Carlos Monteiro and Natasha Frost

With its long and storied history, solitary confinement has fascinated Americans since the birth of the penitentiary in the late 1700s. Once a practice that loomed large in literary representations of a distant and mysterious institution, solitary confinement has more recently been brought to the forefront of public discourse through its many representations across mediums of popular culture. Today, given popular culture’s global reach, the mystique of solitary confinement has diminished sharply, and conversations about this controversial practice are no longer limited to college classrooms, textbooks, and peer-reviewed journals. What many once referred to as a mysterious hole reserved for the worst of the worst offenders and covered for decades primarily through literary formats, is now commonly discussed in the comment sections of investigative reports and YouTube videos depicting footage from actual solitary confinement cells. The comments accompanying such popular culture representations in many ways reflect current debates about the efficacy of the practice. Today, for example, it is easy to come across representations of solitary confinement that showcase its necessity as an effective prison management tool and it is equally easy to find representations that highlight the anguish and burden of solitary confinement.
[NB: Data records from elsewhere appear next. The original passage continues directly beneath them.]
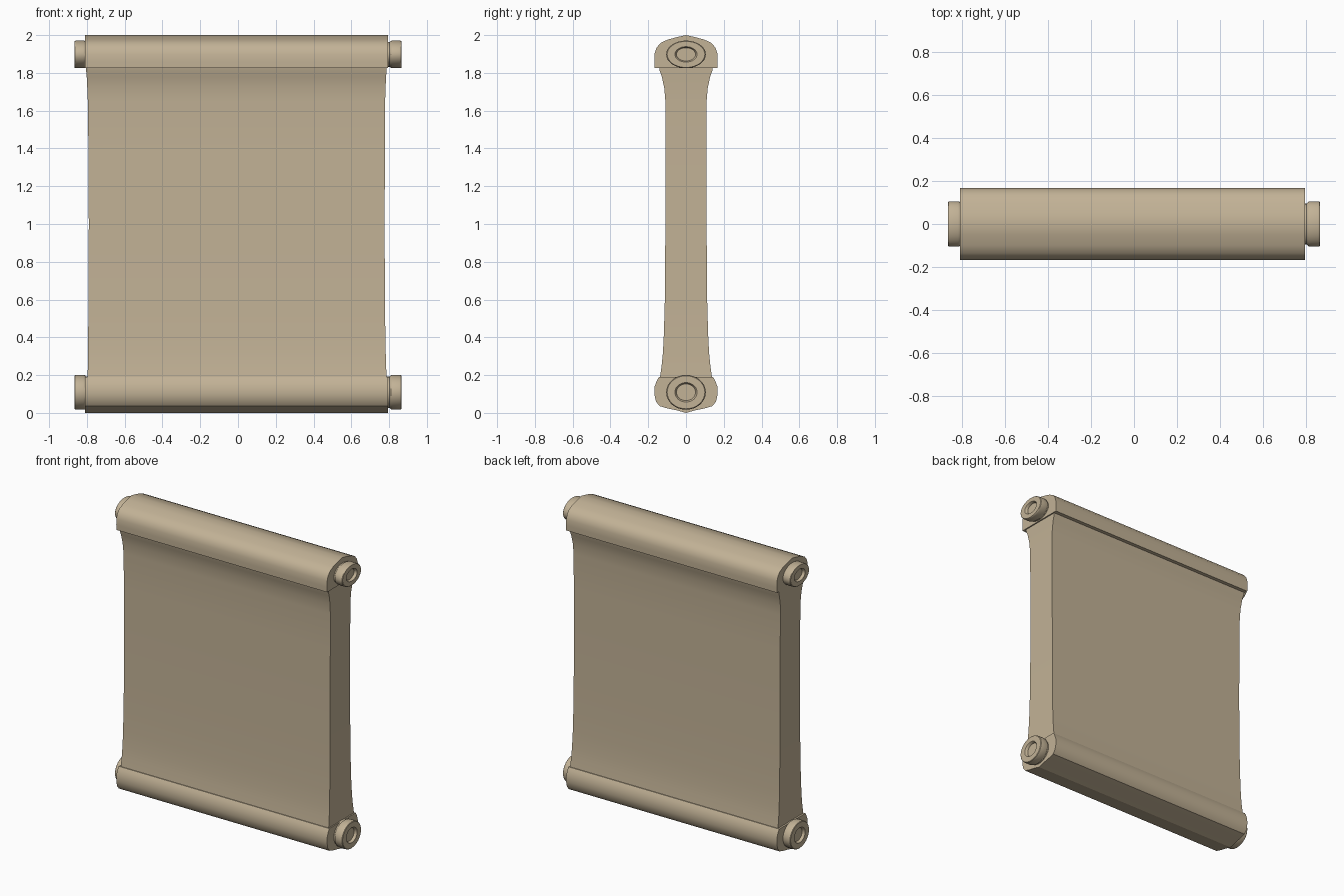
import bpy, bmesh, math

if "Cube" in bpy.data.objects:
    bpy.data.objects.remove(bpy.data.objects["Cube"])

mat = bpy.data.materials.new("parchment tan")
mat.diffuse_color = (0.54, 0.445, 0.305, 1)
mat.use_nodes = True
mat.node_tree.nodes["Principled BSDF"].inputs["Base Color"].default_value = mat.diffuse_color


def loft(name, rings, angle=35):
    """Skin a stack of equal-length closed rings and cap both ends."""
    bm = bmesh.new()
    vs = [[bm.verts.new(p) for p in r] for r in rings]
    n = len(rings[0])
    for a, b in zip(vs, vs[1:]):
        for i in range(n):
            j = (i + 1) % n
            bm.faces.new((a[i], a[j], b[j], b[i]))
    bm.faces.new(vs[0])
    bm.faces.new(vs[-1])
    bmesh.ops.recalc_face_normals(bm, faces=bm.faces)
    me = bpy.data.meshes.new(name)
    bm.to_mesh(me)
    bm.free()
    me.materials.append(mat)
    ob = bpy.data.objects.new(name, me)
    bpy.context.collection.objects.link(ob)
    bpy.ops.object.select_all(action='DESELECT')
    bpy.context.view_layer.objects.active = ob
    ob.select_set(True)
    bpy.ops.object.shade_smooth_by_angle(angle=math.radians(angle))
    return ob


# Thick sheet: (z, half depth, left x, right x), flaring towards the rolls
sheet = [(0.17, 0.140, -0.797, 0.787), (0.20, 0.136, -0.796, 0.786),
         (0.25, 0.129, -0.795, 0.784), (0.32, 0.122, -0.794, 0.782),
         (0.42, 0.117, -0.793, 0.780), (0.60, 0.112, -0.792, 0.778),
         (1.00, 0.109, -0.790, 0.776), (1.40, 0.108, -0.792, 0.778),
         (1.65, 0.109, -0.795, 0.779), (1.72, 0.115, -0.798, 0.781),
         (1.78, 0.128, -0.801, 0.784), (1.81, 0.139, -0.804, 0.786),
         (1.84, 0.144, -0.805, 0.787)]
loft("sheet", [[(l, -d, z), (r, -d, z), (r, d, z), (l, d, z)]
               for z, d, l, r in sheet])

# Rolls: half profiles (y, z), mirrored to a flat-sided bar with a ridge
upper = [(0, 2.0), (0.05, 1.989), (0.10, 1.975), (0.135, 1.958),
         (0.157, 1.932), (0.167, 1.90), (0.168, 1.86), (0.167, 1.825)]
lower = [(0, 0.0), (0.05, 0.014), (0.10, 0.024), (0.14, 0.036),
         (0.159, 0.06), (0.168, 0.10), (0.166, 0.14), (0.154, 0.172),
         (0.143, 0.19)]
for name, half in (("upper_roll", upper), ("lower_roll", lower)):
    prof = half + [(-y, z) for y, z in reversed(half[1:])]
    loft(name, [[(x, y, z) for y, z in prof] for x in (-0.809, 0.795)], 30)

# Oval end knobs: (x, scale) steps with a narrow neck and dished end
steps = [(0.78, 0.90), (0.803, 0.90), (0.810, 0.98), (0.818, 1.0),
         (0.855, 1.0), (0.863, 0.985), (0.866, 0.95), (0.866, 0.56),
         (0.862, 0.52), (0.848, 0.48)]
for level, cz, rz in (("upper", 1.898, 0.073), ("lower", 0.109, 0.092)):
    for side, s in (("left", -1), ("right", 1)):
        rings = [[(s * x, 0.105 * k * math.cos(a), cz + rz * k * math.sin(a))
                  for a in (i * math.tau / 32 for i in range(32))]
                 for x, k in steps]
        loft(f"{level}_{side}_knob", rings)
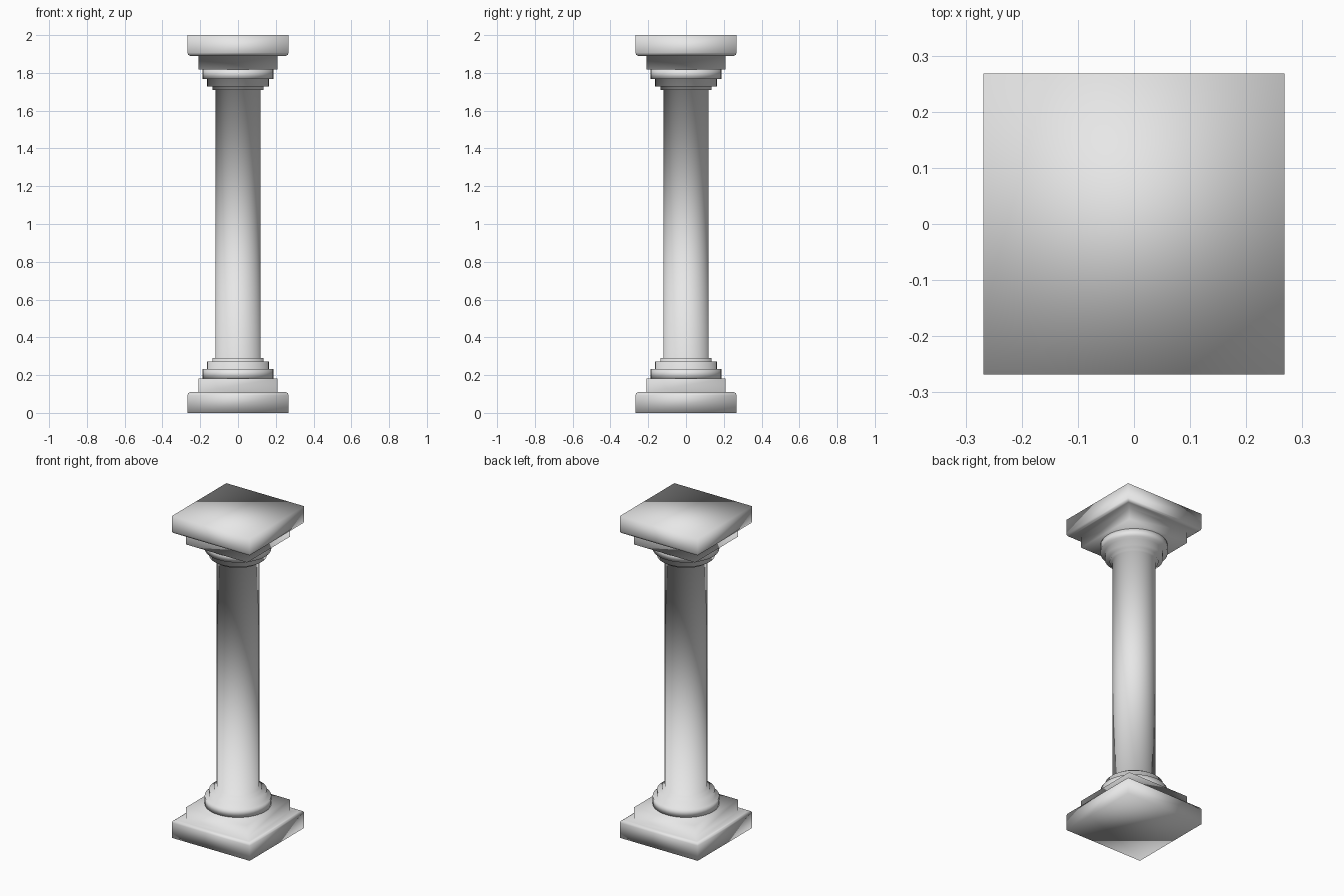
import bpy, bmesh, math

HEIGHT = 2.0

cube = bpy.data.objects.get("Cube")
if cube:
    bpy.data.objects.remove(cube, do_unlink=True)

# Pale stone used on every part
stone = bpy.data.materials.new("pale_grey_stone")
stone.use_nodes = True
stone.diffuse_color = (0.8, 0.8, 0.8, 1)
stone.node_tree.nodes["Principled BSDF"].inputs["Base Color"].default_value = (0.8, 0.8, 0.8, 1)


def stacked_solid(name, profile, sides):
    """Closed solid from (apothem or radius, height) pairs; four sides give a square."""
    square = sides == 4
    grow = math.sqrt(2) if square else 1
    turn = math.pi / 4 if square else 0
    bm = bmesh.new()
    rings = []
    for radius, z in profile:
        angles = [turn + math.tau * i / sides for i in range(sides)]
        rings.append([bm.verts.new((radius * grow * math.cos(a),
                                    radius * grow * math.sin(a), z)) for a in angles])
    for low, high in zip(rings, rings[1:]):
        for i in range(sides):
            j = (i + 1) % sides
            bm.faces.new((low[i], low[j], high[j], high[i]))
    bm.faces.new(rings[0])
    bm.faces.new(rings[-1])
    bmesh.ops.recalc_face_normals(bm, faces=bm.faces)
    for face in bm.faces:
        face.smooth = True
    mesh = bpy.data.meshes.new(name)
    bm.to_mesh(mesh)
    bm.free()
    mesh.materials.append(stone)
    obj = bpy.data.objects.new(name, mesh)
    bpy.context.collection.objects.link(obj)
    return obj


def flipped(profile):
    return [(r, HEIGHT - z) for r, z in reversed(profile)]


# Stepped square plinth, repeated upside down as the capital slab
plinth = [(0.268, 0), (0.268, 0.093), (0.264, 0.104), (0.253, 0.11),
          (0.21, 0.11), (0.21, 0.183)]
stacked_solid("square_plinth", plinth, 4)
stacked_solid("square_capital", flipped(plinth), 4)

# Round shaft with three stepped mouldings at each end
mouldings = [(0.188, 0.18), (0.188, 0.232), (0.163, 0.232), (0.163, 0.272),
             (0.136, 0.272), (0.136, 0.29), (0.12, 0.29)]
stacked_solid("shaft_and_mouldings", mouldings + flipped(mouldings), 40)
Today, popular media have become one of the most effective mechanisms for disseminating information regarding important social issues, including solitary confinement.